What you need to do:
Look for the word "centred" in the material below, then report each line where it occurs.

Exercise inputs:
□ □ □ □ □

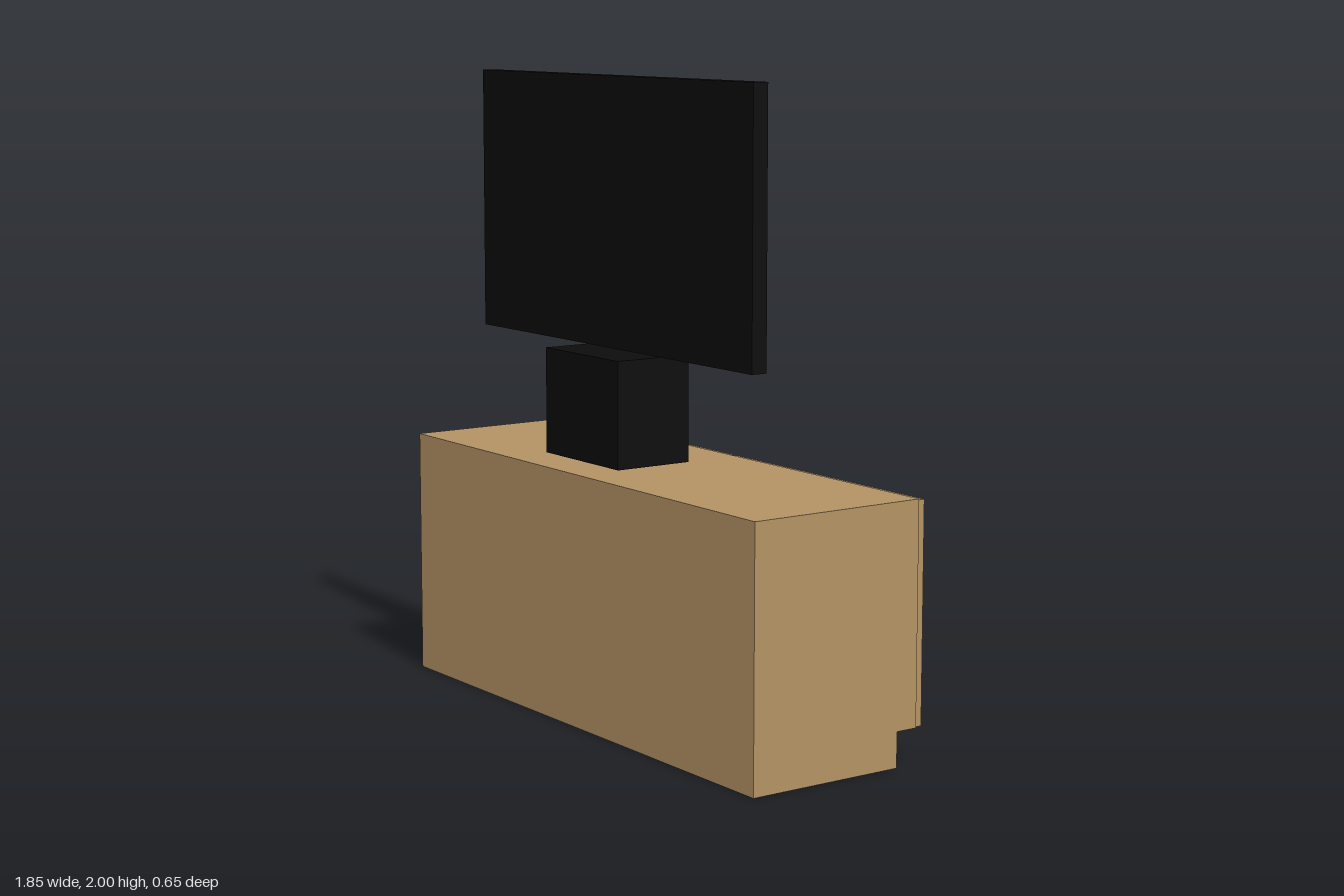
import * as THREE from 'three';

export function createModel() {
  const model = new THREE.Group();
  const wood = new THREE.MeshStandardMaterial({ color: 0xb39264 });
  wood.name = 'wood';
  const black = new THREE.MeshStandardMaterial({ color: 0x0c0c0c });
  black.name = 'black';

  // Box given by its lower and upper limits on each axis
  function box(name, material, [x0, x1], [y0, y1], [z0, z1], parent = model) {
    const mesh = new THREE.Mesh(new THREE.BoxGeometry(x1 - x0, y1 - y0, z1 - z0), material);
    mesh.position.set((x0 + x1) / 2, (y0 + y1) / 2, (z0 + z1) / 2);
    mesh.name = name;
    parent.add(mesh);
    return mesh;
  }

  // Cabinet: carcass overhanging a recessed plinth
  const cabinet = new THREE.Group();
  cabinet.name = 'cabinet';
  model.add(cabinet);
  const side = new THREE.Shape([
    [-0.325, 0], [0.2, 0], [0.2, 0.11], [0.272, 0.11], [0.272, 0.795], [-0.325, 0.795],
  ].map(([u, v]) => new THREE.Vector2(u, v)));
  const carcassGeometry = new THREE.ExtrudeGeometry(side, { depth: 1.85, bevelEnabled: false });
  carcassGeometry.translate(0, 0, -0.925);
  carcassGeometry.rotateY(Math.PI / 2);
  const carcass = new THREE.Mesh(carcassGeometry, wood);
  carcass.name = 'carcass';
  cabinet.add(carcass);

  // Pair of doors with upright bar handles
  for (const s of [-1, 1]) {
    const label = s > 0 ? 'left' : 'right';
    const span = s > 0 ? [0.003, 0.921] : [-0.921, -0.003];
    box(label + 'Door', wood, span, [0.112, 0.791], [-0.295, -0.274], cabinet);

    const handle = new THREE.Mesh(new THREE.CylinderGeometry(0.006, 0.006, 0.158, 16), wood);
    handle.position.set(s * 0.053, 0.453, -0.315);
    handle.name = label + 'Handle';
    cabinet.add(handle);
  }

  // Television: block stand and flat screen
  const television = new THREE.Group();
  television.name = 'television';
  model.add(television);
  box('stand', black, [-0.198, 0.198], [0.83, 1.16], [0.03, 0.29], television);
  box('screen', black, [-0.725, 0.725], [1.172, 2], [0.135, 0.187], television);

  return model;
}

□ □ □ □ □

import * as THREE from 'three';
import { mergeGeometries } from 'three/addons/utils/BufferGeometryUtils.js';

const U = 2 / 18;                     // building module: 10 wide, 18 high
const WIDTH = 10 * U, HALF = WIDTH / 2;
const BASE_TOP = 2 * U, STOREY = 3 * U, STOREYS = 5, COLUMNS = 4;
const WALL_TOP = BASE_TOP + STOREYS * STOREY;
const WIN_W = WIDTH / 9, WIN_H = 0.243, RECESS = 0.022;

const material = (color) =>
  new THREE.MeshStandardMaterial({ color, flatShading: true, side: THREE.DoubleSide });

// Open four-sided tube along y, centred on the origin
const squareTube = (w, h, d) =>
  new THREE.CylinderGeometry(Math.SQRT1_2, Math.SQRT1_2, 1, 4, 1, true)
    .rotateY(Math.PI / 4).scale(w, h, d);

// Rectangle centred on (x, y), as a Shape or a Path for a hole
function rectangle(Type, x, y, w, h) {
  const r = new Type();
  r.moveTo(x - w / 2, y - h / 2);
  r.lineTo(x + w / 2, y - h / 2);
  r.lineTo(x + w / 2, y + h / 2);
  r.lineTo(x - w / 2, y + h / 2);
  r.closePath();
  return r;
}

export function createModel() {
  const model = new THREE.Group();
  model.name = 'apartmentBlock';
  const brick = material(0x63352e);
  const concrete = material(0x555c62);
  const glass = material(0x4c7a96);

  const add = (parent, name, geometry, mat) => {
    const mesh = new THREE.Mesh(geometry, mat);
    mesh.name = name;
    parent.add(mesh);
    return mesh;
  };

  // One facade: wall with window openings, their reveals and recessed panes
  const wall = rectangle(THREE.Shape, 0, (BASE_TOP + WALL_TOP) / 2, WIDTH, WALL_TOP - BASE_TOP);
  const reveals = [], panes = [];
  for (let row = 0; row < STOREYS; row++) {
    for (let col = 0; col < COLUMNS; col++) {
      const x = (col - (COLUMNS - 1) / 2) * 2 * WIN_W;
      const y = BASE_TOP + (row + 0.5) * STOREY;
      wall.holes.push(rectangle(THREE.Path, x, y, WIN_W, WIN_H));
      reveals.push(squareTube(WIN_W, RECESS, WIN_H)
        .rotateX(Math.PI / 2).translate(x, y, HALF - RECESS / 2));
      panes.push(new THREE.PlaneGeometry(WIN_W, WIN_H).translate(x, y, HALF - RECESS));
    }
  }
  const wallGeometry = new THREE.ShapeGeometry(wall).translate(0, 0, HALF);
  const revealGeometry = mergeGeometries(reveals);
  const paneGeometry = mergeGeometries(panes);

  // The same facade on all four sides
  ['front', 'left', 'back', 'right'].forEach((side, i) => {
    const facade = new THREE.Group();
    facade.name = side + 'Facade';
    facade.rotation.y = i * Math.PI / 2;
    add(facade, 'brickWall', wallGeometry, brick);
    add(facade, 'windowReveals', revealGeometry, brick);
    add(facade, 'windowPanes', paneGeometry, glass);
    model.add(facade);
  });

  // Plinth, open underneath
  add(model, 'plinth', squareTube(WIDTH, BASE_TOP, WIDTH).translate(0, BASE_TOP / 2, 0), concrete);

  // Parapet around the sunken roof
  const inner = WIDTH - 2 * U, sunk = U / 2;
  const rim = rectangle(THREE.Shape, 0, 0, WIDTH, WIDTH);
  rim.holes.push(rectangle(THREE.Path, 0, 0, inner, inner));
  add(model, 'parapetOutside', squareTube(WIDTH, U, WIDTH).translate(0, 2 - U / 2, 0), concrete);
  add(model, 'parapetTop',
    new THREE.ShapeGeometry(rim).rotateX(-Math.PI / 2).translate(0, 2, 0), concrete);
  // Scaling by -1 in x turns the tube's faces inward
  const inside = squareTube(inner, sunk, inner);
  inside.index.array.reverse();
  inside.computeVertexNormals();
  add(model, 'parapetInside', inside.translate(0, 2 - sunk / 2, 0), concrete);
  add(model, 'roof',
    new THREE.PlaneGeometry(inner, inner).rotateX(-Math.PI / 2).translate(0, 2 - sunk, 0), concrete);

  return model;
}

□ □ □ □ □

Solution below:
// Open four-sided tube along y, centred on the origin
// Rectangle centred on (x, y), as a Shape or a Path for a hole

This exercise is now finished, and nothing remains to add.